*Activity*.
Every record below is to be repeated exactly, with the pictures left out.
--
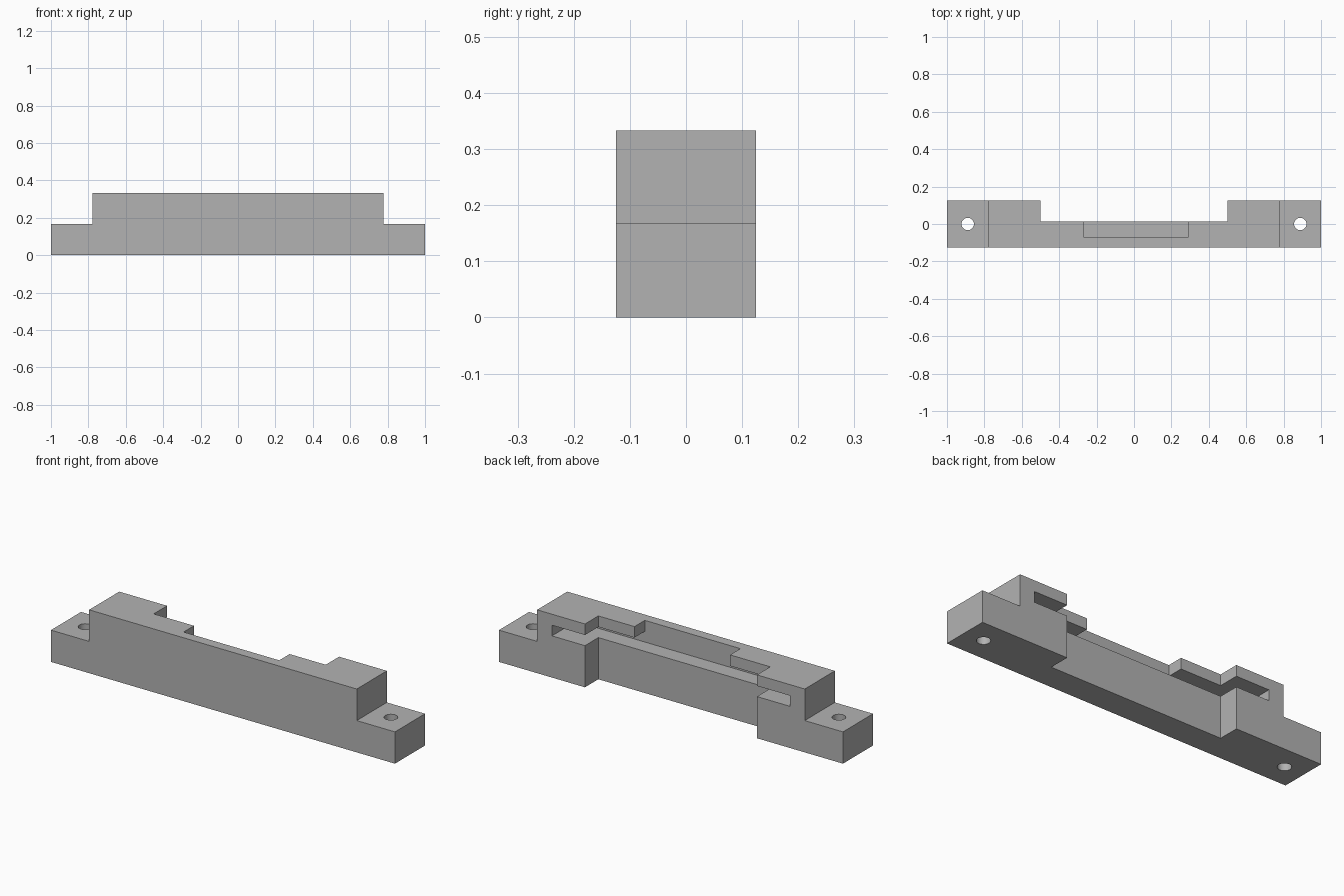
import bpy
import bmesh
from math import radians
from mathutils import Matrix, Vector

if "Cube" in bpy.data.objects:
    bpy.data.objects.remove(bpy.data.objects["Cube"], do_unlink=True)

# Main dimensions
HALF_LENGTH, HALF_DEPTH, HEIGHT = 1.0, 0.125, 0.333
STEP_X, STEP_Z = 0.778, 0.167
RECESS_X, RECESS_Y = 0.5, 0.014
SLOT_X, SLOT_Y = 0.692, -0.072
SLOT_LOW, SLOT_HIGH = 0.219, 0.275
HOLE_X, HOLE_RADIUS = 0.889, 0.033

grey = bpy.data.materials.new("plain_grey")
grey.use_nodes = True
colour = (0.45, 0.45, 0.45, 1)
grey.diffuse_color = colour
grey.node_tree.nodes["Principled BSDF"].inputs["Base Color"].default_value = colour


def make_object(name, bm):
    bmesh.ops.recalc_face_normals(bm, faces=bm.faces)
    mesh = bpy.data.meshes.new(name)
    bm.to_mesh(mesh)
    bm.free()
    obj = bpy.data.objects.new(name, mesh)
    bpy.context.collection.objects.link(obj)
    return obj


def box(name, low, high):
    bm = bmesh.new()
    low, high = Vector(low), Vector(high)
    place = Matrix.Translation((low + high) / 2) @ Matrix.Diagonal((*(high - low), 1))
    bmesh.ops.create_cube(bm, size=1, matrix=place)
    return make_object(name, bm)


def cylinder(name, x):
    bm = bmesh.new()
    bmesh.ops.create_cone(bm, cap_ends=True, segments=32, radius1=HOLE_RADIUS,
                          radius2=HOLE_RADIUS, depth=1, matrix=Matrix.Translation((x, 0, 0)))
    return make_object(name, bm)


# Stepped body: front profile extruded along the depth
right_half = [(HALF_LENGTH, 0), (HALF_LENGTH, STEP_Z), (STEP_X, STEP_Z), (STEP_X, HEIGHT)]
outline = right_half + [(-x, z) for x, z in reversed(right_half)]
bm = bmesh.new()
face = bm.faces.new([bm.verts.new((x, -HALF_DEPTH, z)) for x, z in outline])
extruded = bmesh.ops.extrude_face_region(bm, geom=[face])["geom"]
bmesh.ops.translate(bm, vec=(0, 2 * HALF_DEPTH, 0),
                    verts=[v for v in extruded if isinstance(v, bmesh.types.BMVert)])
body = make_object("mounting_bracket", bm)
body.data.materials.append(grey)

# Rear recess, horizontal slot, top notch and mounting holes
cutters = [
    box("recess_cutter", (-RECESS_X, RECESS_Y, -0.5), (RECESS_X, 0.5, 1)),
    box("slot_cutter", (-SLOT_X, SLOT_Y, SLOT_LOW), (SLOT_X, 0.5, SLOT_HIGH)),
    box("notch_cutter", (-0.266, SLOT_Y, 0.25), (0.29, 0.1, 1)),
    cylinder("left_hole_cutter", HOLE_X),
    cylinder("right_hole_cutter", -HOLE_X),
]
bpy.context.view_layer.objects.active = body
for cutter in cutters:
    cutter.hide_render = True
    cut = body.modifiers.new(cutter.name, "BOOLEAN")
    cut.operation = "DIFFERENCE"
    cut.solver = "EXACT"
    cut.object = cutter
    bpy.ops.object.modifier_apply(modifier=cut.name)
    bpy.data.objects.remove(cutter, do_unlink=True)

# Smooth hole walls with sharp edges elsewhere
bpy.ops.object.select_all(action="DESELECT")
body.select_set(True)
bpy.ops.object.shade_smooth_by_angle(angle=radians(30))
--
*Solved problem*.
import bpy
import bmesh
from math import radians
from mathutils import Matrix, Vector

if "Cube" in bpy.data.objects:
    bpy.data.objects.remove(bpy.data.objects["Cube"], do_unlink=True)

# Main dimensions
HALF_LENGTH, HALF_DEPTH, HEIGHT = 1.0, 0.125, 0.333
STEP_X, STEP_Z = 0.778, 0.167
RECESS_X, RECESS_Y = 0.5, 0.014
SLOT_X, SLOT_Y = 0.692, -0.072
SLOT_LOW, SLOT_HIGH = 0.219, 0.275
HOLE_X, HOLE_RADIUS = 0.889, 0.033

grey = bpy.data.materials.new("plain_grey")
grey.use_nodes = True
colour = (0.45, 0.45, 0.45, 1)
grey.diffuse_color = colour
grey.node_tree.nodes["Principled BSDF"].inputs["Base Color"].default_value = colour


def make_object(name, bm):
    bmesh.ops.recalc_face_normals(bm, faces=bm.faces)
    mesh = bpy.data.meshes.new(name)
    bm.to_mesh(mesh)
    bm.free()
    obj = bpy.data.objects.new(name, mesh)
    bpy.context.collection.objects.link(obj)
    return obj


def box(name, low, high):
    bm = bmesh.new()
    low, high = Vector(low), Vector(high)
    place = Matrix.Translation((low + high) / 2) @ Matrix.Diagonal((*(high - low), 1))
    bmesh.ops.create_cube(bm, size=1, matrix=place)
    return make_object(name, bm)


def cylinder(name, x):
    bm = bmesh.new()
    bmesh.ops.create_cone(bm, cap_ends=True, segments=32, radius1=HOLE_RADIUS,
                          radius2=HOLE_RADIUS, depth=1, matrix=Matrix.Translation((x, 0, 0)))
    return make_object(name, bm)


# Stepped body: front profile extruded along the depth
right_half = [(HALF_LENGTH, 0), (HALF_LENGTH, STEP_Z), (STEP_X, STEP_Z), (STEP_X, HEIGHT)]
outline = right_half + [(-x, z) for x, z in reversed(right_half)]
bm = bmesh.new()
face = bm.faces.new([bm.verts.new((x, -HALF_DEPTH, z)) for x, z in outline])
extruded = bmesh.ops.extrude_face_region(bm, geom=[face])["geom"]
bmesh.ops.translate(bm, vec=(0, 2 * HALF_DEPTH, 0),
                    verts=[v for v in extruded if isinstance(v, bmesh.types.BMVert)])
body = make_object("mounting_bracket", bm)
body.data.materials.append(grey)

# Rear recess, horizontal slot, top notch and mounting holes
cutters = [
    box("recess_cutter", (-RECESS_X, RECESS_Y, -0.5), (RECESS_X, 0.5, 1)),
    box("slot_cutter", (-SLOT_X, SLOT_Y, SLOT_LOW), (SLOT_X, 0.5, SLOT_HIGH)),
    box("notch_cutter", (-0.266, SLOT_Y, 0.25), (0.29, 0.1, 1)),
    cylinder("left_hole_cutter", HOLE_X),
    cylinder("right_hole_cutter", -HOLE_X),
]
bpy.context.view_layer.objects.active = body
for cutter in cutters:
    cutter.hide_render = True
    cut = body.modifiers.new(cutter.name, "BOOLEAN")
    cut.operation = "DIFFERENCE"
    cut.solver = "EXACT"
    cut.object = cutter
    bpy.ops.object.modifier_apply(modifier=cut.name)
    bpy.data.objects.remove(cutter, do_unlink=True)

# Smooth hole walls with sharp edges elsewhere
bpy.ops.object.select_all(action="DESELECT")
body.select_set(True)
bpy.ops.object.shade_smooth_by_angle(angle=radians(30))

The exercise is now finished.